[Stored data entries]
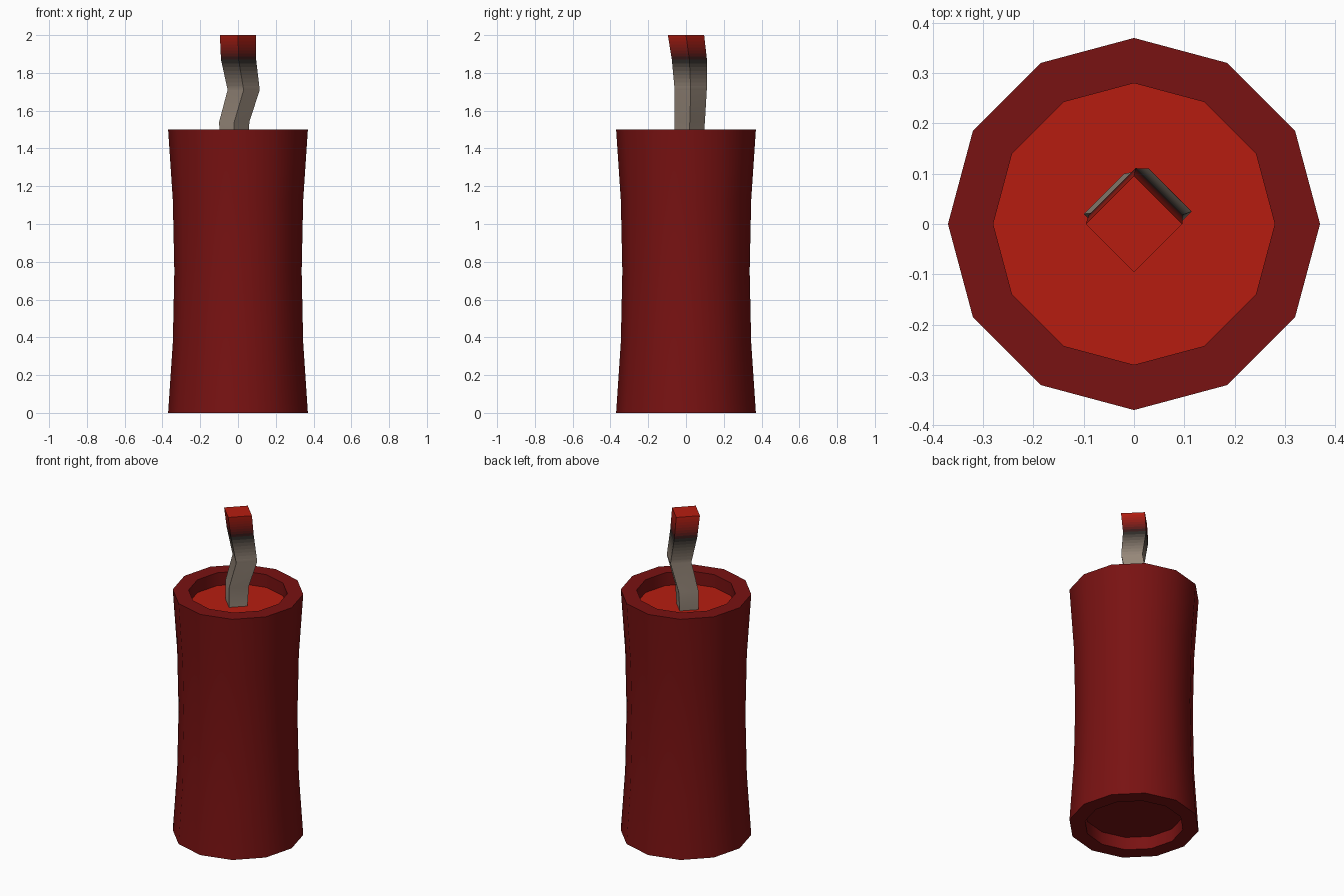
import bpy
import bmesh
import math

if "Cube" in bpy.data.objects:
    bpy.data.objects.remove(bpy.data.objects["Cube"])


def material(name, rgb):
    m = bpy.data.materials.new(name)
    m.diffuse_color = (*rgb, 1)
    m.use_nodes = True
    m.node_tree.nodes["Principled BSDF"].inputs["Base Color"].default_value = m.diffuse_color
    return m


def mix(a, b, t):
    return tuple(p + (q - p) * t for p, q in zip(a, b))


def stacked_rings(name, levels, sides, band_mats, cap_mats):
    """Skin rings given as (x, y, z, radius); one material per band and cap."""
    mats = list(dict.fromkeys(band_mats + cap_mats))
    bm = bmesh.new()
    rings = []
    for x, y, z, r in levels:
        rings.append([bm.verts.new((x + r * math.cos(math.tau * i / sides),
                                    y + r * math.sin(math.tau * i / sides), z))
                      for i in range(sides)])
    for lo, hi, mat in zip(rings, rings[1:], band_mats):
        for i in range(sides):
            j = (i + 1) % sides
            bm.faces.new((lo[i], lo[j], hi[j], hi[i])).material_index = mats.index(mat)
    bm.faces.new(rings[0][::-1]).material_index = mats.index(cap_mats[0])
    bm.faces.new(rings[-1]).material_index = mats.index(cap_mats[1])
    mesh = bpy.data.meshes.new(name)
    bm.to_mesh(mesh)
    bm.free()
    for m in mats:
        mesh.materials.append(m)
    obj = bpy.data.objects.new(name, mesh)
    bpy.context.collection.objects.link(obj)
    bpy.ops.object.select_all(action='DESELECT')
    obj.select_set(True)
    bpy.context.view_layer.objects.active = obj
    bpy.ops.object.shade_smooth_by_angle(angle=math.radians(40))
    return obj


DARK, BRIGHT = (0.19, 0.006, 0.006), (0.47, 0.012, 0.005)
BLACK, TAN = (0.01, 0.01, 0.01), (0.30, 0.24, 0.19)
dark_red = material("dark_red", DARK)
bright_red = material("bright_red", BRIGHT)
cord = material("cord", TAN)

# Waisted tube with a recess at both ends
profile = [(0.28, 0.08), (0.28, 0), (0.37, 0), (0.345, 0.375), (0.337, 0.75),
           (0.345, 1.125), (0.37, 1.5), (0.28, 1.5), (0.28, 1.42)]
stacked_rings("tube_body", [(0, 0, z, r) for r, z in profile], 12,
              [dark_red] * (len(profile) - 1), [dark_red, bright_red])

# Kinked square fuse: centre, height, radius, colour
knots = [((-0.02, 0.015, 1.42, 0.075), TAN), ((-0.02, 0.02, 1.54, 0.08), TAN),
         ((0.03, 0.025, 1.71, 0.085), TAN), ((0.003, 0.018, 1.87, 0.093), BLACK),
         ((0, 0, 2.0, 0.096), BRIGHT)]

# Fine bands grade the colour from cord to burnt to glowing
levels, bands = [knots[0][0]], []
for (a, ca), (b, cb) in zip(knots, knots[1:]):
    steps = 1 if ca == cb else 8
    for s in range(steps):
        levels.append(mix(a, b, (s + 1) / steps))
        bands.append(cord if ca == cb else
                     material("fuse_shade", mix(ca, cb, (s + 0.5) / steps)))
stacked_rings("fuse", levels, 4, bands, [cord, bright_red])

● Exercise: Write out every entry above exactly, minus the pictures.

● Answer to this task:
import bpy
import bmesh
import math

if "Cube" in bpy.data.objects:
    bpy.data.objects.remove(bpy.data.objects["Cube"])


def material(name, rgb):
    m = bpy.data.materials.new(name)
    m.diffuse_color = (*rgb, 1)
    m.use_nodes = True
    m.node_tree.nodes["Principled BSDF"].inputs["Base Color"].default_value = m.diffuse_color
    return m


def mix(a, b, t):
    return tuple(p + (q - p) * t for p, q in zip(a, b))


def stacked_rings(name, levels, sides, band_mats, cap_mats):
    """Skin rings given as (x, y, z, radius); one material per band and cap."""
    mats = list(dict.fromkeys(band_mats + cap_mats))
    bm = bmesh.new()
    rings = []
    for x, y, z, r in levels:
        rings.append([bm.verts.new((x + r * math.cos(math.tau * i / sides),
                                    y + r * math.sin(math.tau * i / sides), z))
                      for i in range(sides)])
    for lo, hi, mat in zip(rings, rings[1:], band_mats):
        for i in range(sides):
            j = (i + 1) % sides
            bm.faces.new((lo[i], lo[j], hi[j], hi[i])).material_index = mats.index(mat)
    bm.faces.new(rings[0][::-1]).material_index = mats.index(cap_mats[0])
    bm.faces.new(rings[-1]).material_index = mats.index(cap_mats[1])
    mesh = bpy.data.meshes.new(name)
    bm.to_mesh(mesh)
    bm.free()
    for m in mats:
        mesh.materials.append(m)
    obj = bpy.data.objects.new(name, mesh)
    bpy.context.collection.objects.link(obj)
    bpy.ops.object.select_all(action='DESELECT')
    obj.select_set(True)
    bpy.context.view_layer.objects.active = obj
    bpy.ops.object.shade_smooth_by_angle(angle=math.radians(40))
    return obj


DARK, BRIGHT = (0.19, 0.006, 0.006), (0.47, 0.012, 0.005)
BLACK, TAN = (0.01, 0.01, 0.01), (0.30, 0.24, 0.19)
dark_red = material("dark_red", DARK)
bright_red = material("bright_red", BRIGHT)
cord = material("cord", TAN)

# Waisted tube with a recess at both ends
profile = [(0.28, 0.08), (0.28, 0), (0.37, 0), (0.345, 0.375), (0.337, 0.75),
           (0.345, 1.125), (0.37, 1.5), (0.28, 1.5), (0.28, 1.42)]
stacked_rings("tube_body", [(0, 0, z, r) for r, z in profile], 12,
              [dark_red] * (len(profile) - 1), [dark_red, bright_red])

# Kinked square fuse: centre, height, radius, colour
knots = [((-0.02, 0.015, 1.42, 0.075), TAN), ((-0.02, 0.02, 1.54, 0.08), TAN),
         ((0.03, 0.025, 1.71, 0.085), TAN), ((0.003, 0.018, 1.87, 0.093), BLACK),
         ((0, 0, 2.0, 0.096), BRIGHT)]

# Fine bands grade the colour from cord to burnt to glowing
levels, bands = [knots[0][0]], []
for (a, ca), (b, cb) in zip(knots, knots[1:]):
    steps = 1 if ca == cb else 8
    for s in range(steps):
        levels.append(mix(a, b, (s + 1) / steps))
        bands.append(cord if ca == cb else
                     material("fuse_shade", mix(ca, cb, (s + 0.5) / steps)))
stacked_rings("fuse", levels, 4, bands, [cord, bright_red])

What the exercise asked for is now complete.